Coal’s Slow Demise As A Power Source Leads To Role...

Before this year, natural gas had never accounted for more electricity generation than coal in the U.S. That is no longer the case. In April, 31 percent of electricity generation came from natural gas while 30 percent came from coal, according to data analyzed by the research firm SNL Energy and compiled by the U.S. Department of Energy. This one percent difference marks a long-anticipated role reversal for these two...

Hidden dangers of abandoned wells

Our view: State’s made progress in plugging old wells, but must do more America’s recent petroleum boom is concentrated in a handful of oil- and gas-rich states, including Ohio. Many of these states have large numbers of abandoned wells from decades past. Plugged improperly or never plugged at all, these wells sometimes leak, threatening our drinking water, streams, lakes and soil. They can even explode when natural gas...

Shallow Fracking Wells May Threaten Aquifers

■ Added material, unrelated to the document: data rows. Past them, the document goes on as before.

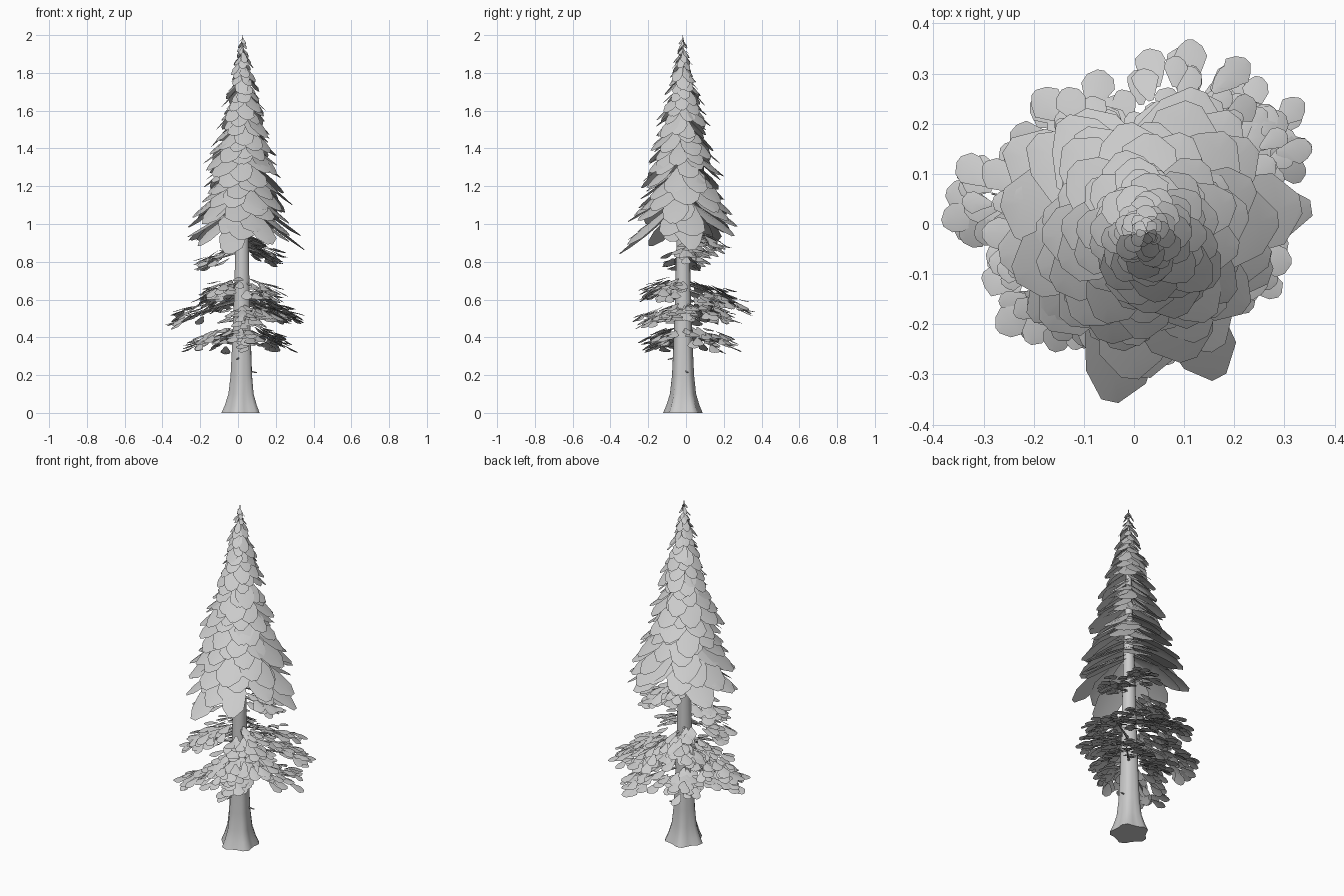
import bpy, bmesh, math, random
from mathutils import Vector

random.seed(7)
if "Cube" in bpy.data.objects:
    bpy.data.objects.remove(bpy.data.objects["Cube"])

grey = bpy.data.materials.new("plain grey")
grey.use_nodes = True
GREY = (0.6, 0.6, 0.6, 1)
grey.diffuse_color = GREY
grey.node_tree.nodes["Principled BSDF"].inputs["Base Color"].default_value = GREY

UP = Vector((0, 0, 1))


def finish(bm, name):
    mesh = bpy.data.meshes.new(name)
    bm.to_mesh(mesh)
    bm.free()
    mesh.materials.append(grey)
    obj = bpy.data.objects.new(name, mesh)
    bpy.context.collection.objects.link(obj)
    bpy.context.view_layer.objects.active = obj
    obj.select_set(True)
    bpy.ops.object.shade_smooth_by_angle(angle=math.radians(50))
    obj.select_set(False)


def axis(z):
    """Centre line of the slightly leaning trunk."""
    return Vector((0.019 + 0.003 * z, -0.015 - 0.001 * z, z))


def leaf(bm, base, azimuth, length, width, slope, cup=0.15, flip=False):
    """Drooping angular leaf: widens from the stem, ends in a blunt point."""
    out = Vector((math.cos(azimuth), math.sin(azimuth), 0))
    side = Vector((-out.y, out.x, 0))
    point, last, rows = base.copy(), 0, []
    for t, w in ((0, 0.2), (0.3, 0.6), (0.62, 1), (0.85, 0.78), (1, 0.22)):
        a = slope + 0.15 * (t - 0.5)
        point = point + (out * math.cos(a) - UP * math.sin(a)) * (t - last) * length
        last = t
        row = []
        for s in (-1, 0, 1):
            edge = w * width / 2 * s * random.uniform(0.85, 1.15)
            row.append(bm.verts.new(point + side * edge - UP * abs(edge) * cup))
        rows.append(row)
    for a, b in zip(rows, rows[1:]):
        for i in range(2):
            corners = (a[i], b[i], b[i + 1], a[i + 1])
            bm.faces.new(corners[::-1] if flip else corners)


def tube(bm, centres, radii, sides, lobes=None):
    """Closed tapering tube around a line of centre points."""
    rings = []
    along = (centres[-1] - centres[0]).normalized()
    u = along.orthogonal().normalized()
    v = along.cross(u)
    for k, (c, r) in enumerate(zip(centres, radii)):
        ring = []
        for i in range(sides):
            a = math.tau * i / sides
            m = 1 + (lobes[k] * math.cos(5 * a + 0.6) if lobes else 0)
            ring.append(bm.verts.new(c + (u * math.cos(a) + v * math.sin(a)) * r * m))
        rings.append(ring)
    for a, b in zip(rings, rings[1:]):
        for i in range(sides):
            j = (i + 1) % sides
            bm.faces.new((a[i], a[j], b[j], b[i]))
    bm.faces.new(rings[0][::-1])
    bm.faces.new(rings[-1])


# Trunk with flared roots and a thin tip
bm = bmesh.new()
profile = ((0, 0.098, 0.12), (0.04, 0.082, 0.12), (0.1, 0.066, 0.09), (0.2, 0.057, 0.05),
           (0.4, 0.049, 0.03), (0.65, 0.041, 0.02), (0.95, 0.034, 0), (1.4, 0.02, 0),
           (1.8, 0.009, 0), (2, 0.002, 0))
tube(bm, [axis(z) for z, r, l in profile], [r for z, r, l in profile], 20,
     [l for z, r, l in profile])
finish(bm, "trunk")

# Short broken stubs on the bare trunk
bm = bmesh.new()
for z, azimuth in ((0.3, -1.9), (0.23, 0.3), (0.5, 2.5)):
    d = Vector((math.cos(azimuth), math.sin(azimuth), -0.2))
    tube(bm, [axis(z) + d * 0.045, axis(z) + d * 0.085], [0.005, 0.003], 5)
finish(bm, "trunk_stubs")

# Crown of overlapping leaves in a spiral, longer and flatter towards the bottom
bm = bmesh.new()
COUNT = 185


def crown_leaf(azimuth, tip_z, reach, slope, plump):
    root = axis(min(1.985, tip_z + reach * math.tan(slope)))
    leaf(bm, root, azimuth, (root.z - tip_z) / math.sin(slope), reach * plump, slope)


for i in range(COUNT):
    f = i / (COUNT - 1)
    tip_z = 0.92 + 1.04 * f + random.uniform(-0.02, 0.02)
    reach = (0.01 + (2 - tip_z) * 0.26) * random.uniform(0.84, 1.14)
    slope = 0.56 + 0.3 * f + random.uniform(-0.08, 0.08)
    azimuth = i * 2.39996 + random.uniform(-0.25, 0.25)
    crown_leaf(azimuth, tip_z, reach, slope, 0.52 + 0.28 * f)
# Longest leaves hanging below the crown
for azimuth, tip_z, reach in ((-1.78, 0.85, 0.35), (0.15, 0.87, 0.34), (-1.1, 0.9, 0.33),
                              (2.6, 0.92, 0.28), (-2.5, 0.89, 0.29)):
    crown_leaf(azimuth, tip_z, reach, 0.62, 0.42)
finish(bm, "crown_leaves")

# Lower boughs: tip x, tip y, root height, tip height
boughs = ((-0.36, 0.08, 0.6, 0.49), (0.35, 0.24, 0.58, 0.49), (0.16, 0.36, 0.66, 0.53),
          (-0.26, -0.18, 0.44, 0.35), (0.26, 0.24, 0.44, 0.36), (-0.16, 0.26, 0.69, 0.59),
          (0.04, -0.27, 0.55, 0.47), (0.2, -0.17, 0.7, 0.61), (-0.15, -0.21, 0.7, 0.62),
          (-0.21, -0.02, 0.86, 0.78), (0.23, 0.05, 0.88, 0.81), (0.07, 0.21, 0.93, 0.88),
          (-0.1, 0.17, 0.43, 0.36), (0.28, -0.1, 0.56, 0.48), (0.08, -0.17, 0.43, 0.37))
wood, pads = bmesh.new(), bmesh.new()
for x, y, z0, z1 in boughs:
    start, tip = axis(z0), Vector((x, y, z1))
    span = tip - start
    reach = span.length
    heading = math.atan2(span.y, span.x)
    side = Vector((-math.sin(heading), math.cos(heading), 0))
    tube(wood, [start, start + span * 0.8], [0.008, 0.002], 6)
    # Thick pad of small shingled leaves fanning out along the bough
    for k in range(int(20 + reach * 75)):
        t = random.uniform(0.2, 0.84)
        s = random.uniform(-1, 1)
        spread = 0.25 * reach * math.sin(math.pi * min(1, t + 0.12)) ** 0.5
        base = start + span * t + side * s * spread
        base.z += random.uniform(-0.01, 0.05) - abs(s) * 0.02
        size = random.uniform(0.06, 0.095)
        leaf(pads, base, heading + s * 0.8 + random.uniform(-0.3, 0.3), size,
             size * 0.7, random.uniform(0.15, 0.6), flip=True)
finish(wood, "bough_wood")
finish(pads, "bough_leaves")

An analysis finds that thousands of oil and gas hydraulic fracturing wells are less than a mile deep Several thousand near-surface hydraulic fracturing, or fracking, operations for oil and natural gas production in the U.S. pose a potentially significant risk of contaminating drinking water sources, according to a new analysis. This first national assessment of fracking focused on well depth raises particular concerns about...